Some Republicans are openly targeting the disability program for “reform.” As Ryan Cooper explains, it’s very hard politically for Republicans to target Social Security benefits overall, so disability benefits make a potentially “easier” target, providing a route into broader “reform” of entitlements. (Senator Brown has described this as an effort to divide “good” Social Security from “bad” Social Security, the latter falling into the waste and fraud category.)
The argument over whether the disability program’s beneficiaries actually deserve benefits obviously has political ramifications for this debate. Senator Paul’s trivializing of the “anxious” and those with “back pain” is occurring in that context. But as Kessler’s piece shows, the rate of disability fraud is relatively low, and doesn’t usually involve non-deserving layabouts in any case. And Paul’s clarification confirms that making broad claims about those who are supposedly undeserving of disability benefits is a lot harder than he thought.
UPDATE: Senator Sherrod Brown responds to Senator Rand Paul’s latest, in a statement sent over by his office:

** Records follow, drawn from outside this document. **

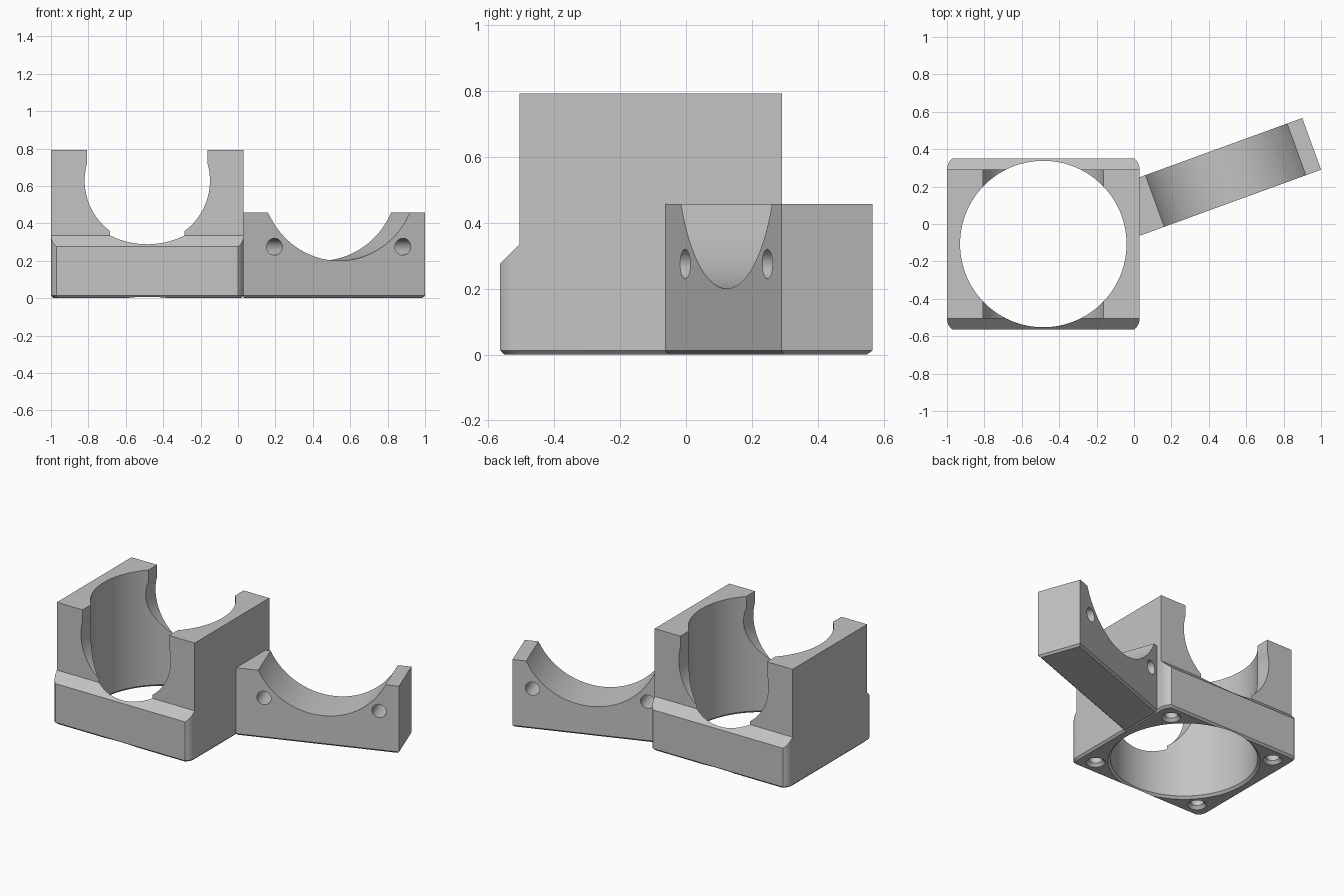
import bpy, bmesh, math
from mathutils import Matrix, Vector

if "Cube" in bpy.data.objects:
    bpy.data.objects.remove(bpy.data.objects["Cube"], do_unlink=True)

grey = bpy.data.materials.new("light grey")
grey.use_nodes = True
grey.diffuse_color = (0.55, 0.55, 0.55, 1)
grey.node_tree.nodes["Principled BSDF"].inputs["Base Color"].default_value = (0.55, 0.55, 0.55, 1)


def make(name, bm):
    bmesh.ops.recalc_face_normals(bm, faces=bm.faces)
    mesh = bpy.data.meshes.new(name)
    bm.to_mesh(mesh)
    bm.free()
    obj = bpy.data.objects.new(name, mesh)
    bpy.context.collection.objects.link(obj)
    mesh.materials.append(grey)
    return obj


def loft(name, rings):
    """Skin a stack of equal-length rings and cap both ends."""
    bm = bmesh.new()
    loops = [[bm.verts.new(p) for p in ring] for ring in rings]
    n = len(loops[0])
    for a, b in zip(loops, loops[1:]):
        for i in range(n):
            j = (i + 1) % n
            bm.faces.new((a[i], a[j], b[j], b[i]))
    bm.faces.new(loops[0])
    bm.faces.new(loops[-1])
    return make(name, bm)


def block(name, outline, height, bevel=0.013):
    """Upright prism with a small bevel round its underside."""
    hx = max(x for x, y in outline)
    hy = max(y for x, y in outline)
    foot = [(x * (1 - bevel / hx), y * (1 - bevel / hy), 0) for x, y in outline]
    return loft(name, [foot] + [[(x, y, z) for x, y in outline] for z in (bevel, height)])


def turned(name, profile, centre, sides=96, along_y=False):
    """Revolved cutter from (radius, offset) pairs, upright or along y."""
    rot = Matrix.Rotation(math.pi / 2, 3, 'X') if along_y else Matrix.Identity(3)
    rings = []
    for r, h in profile:
        angles = [2 * math.pi * i / sides for i in range(sides)]
        rings.append([Vector(centre) + rot @ Vector((r * math.cos(a), r * math.sin(a), h)) for a in angles])
    return loft(name, rings)


def box(name, lo, hi):
    corners = [(lo[0], lo[1]), (hi[0], lo[1]), (hi[0], hi[1]), (lo[0], hi[1])]
    return loft(name, [[(x, y, z) for x, y in corners] for z in (lo[2], hi[2])])


def boolean(obj, cutter, operation='DIFFERENCE'):
    cutter.hide_render = True
    bpy.context.view_layer.update()
    mod = obj.modifiers.new("cut", 'BOOLEAN')
    mod.operation, mod.object, mod.solver = operation, cutter, 'EXACT'
    bpy.context.view_layer.objects.active = obj
    bpy.ops.object.modifier_apply(modifier=mod.name)
    bpy.data.objects.remove(cutter, do_unlink=True)


# Housing: block with rounded corners, trimmed to a stepped side profile
HX, HY, WALL, TOP = 0.515, 0.458, 0.398, 0.793
CORNER = 0.075
quarter = [(HX - CORNER * (1 - math.cos(a)), WALL + CORNER * math.sin(a))
           for a in [math.asin(0.8) * i / 8 for i in range(9)]]
outline = quarter + [(-x, y) for x, y in reversed(quarter)]
outline += [(-x, -y) for x, y in outline]
housing = block("housing", outline, TOP)

side = [(0.6, -0.1), (0.6, 0.275), (HY, 0.275), (WALL, 0.335), (WALL, 0.9)]
side = side + [(-y, z) for y, z in reversed(side)]
boolean(housing, loft("side_profile", [[(x, y, z) for y, z in side] for x in (-0.7, 0.7)]), 'INTERSECT')

# Vertical bore with a bevelled mouth underneath
BORE = 0.445
boolean(housing, turned("bore", [(BORE + 0.035, -0.02), (BORE, 0.015), (BORE, 1)], (0, 0, 0)))

# Open-topped cross passage
boolean(housing, turned("passage", [(0.335, -1), (0.335, 1)], (0, 0, 0.628), along_y=True))
boolean(housing, box("passage_mouth", (-0.323, -1, 0.7), (0.323, 1, 1)))

# Countersunk screw holes in the four bottom corners
for sx in (-1, 1):
    for sy in (-1, 1):
        screw = [(0.075, -0.02), (0.04, 0.02), (0.04, 0.2)]
        boolean(housing, turned("screw_hole", screw, (sx * 0.4, sy * 0.355, 0), 32))
housing.location = (-0.485, -0.107, 0)

# Clamp arm: bar with a curved saddle and two cross holes
LEN, DEP = 0.5215, 0.147
arm = block("clamp_arm", [(-LEN, -DEP), (LEN, -DEP), (LEN, DEP), (-LEN, DEP)], 0.457)
boolean(arm, turned("saddle", [(BORE, -0.3), (BORE, 0.3)], (0.032, 0, 0.645), along_y=True))
for sx in (-1, 1):
    boolean(arm, turned("bolt_hole", [(0.045, -0.3), (0.045, 0.3)],
                        (0.03 + sx * 0.365, 0, 0.275), 32, True))
arm.location = (0.46, 0.25, 0)
arm.rotation_euler.z = math.radians(20)

# Trim the arm flush with the housing wall
boolean(arm, box("arm_trim", (-1, -1, -1), (0.029, 1, 1)))

for obj in (housing, arm):
    bpy.ops.object.select_all(action='DESELECT')
    obj.select_set(True)
    bpy.context.view_layer.objects.active = obj
    bpy.ops.object.shade_smooth_by_angle(angle=math.radians(25))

“We know that Republicans are trying to dismantle Social Security for all Americans by first picking off support for SSDI. We saw an opening salvo last week when House Republicans changed longstanding rules to demand benefit cuts for all Americans in exchange for reallocation of the Social Security trust fund – a non-controversial procedure that has been used by both parties for decades. It seems that the next step in this cynical playbook is branding disabled Americans as lazy cheats. This not only insulting to them, but should put all Americans who count on Social Security on notice.”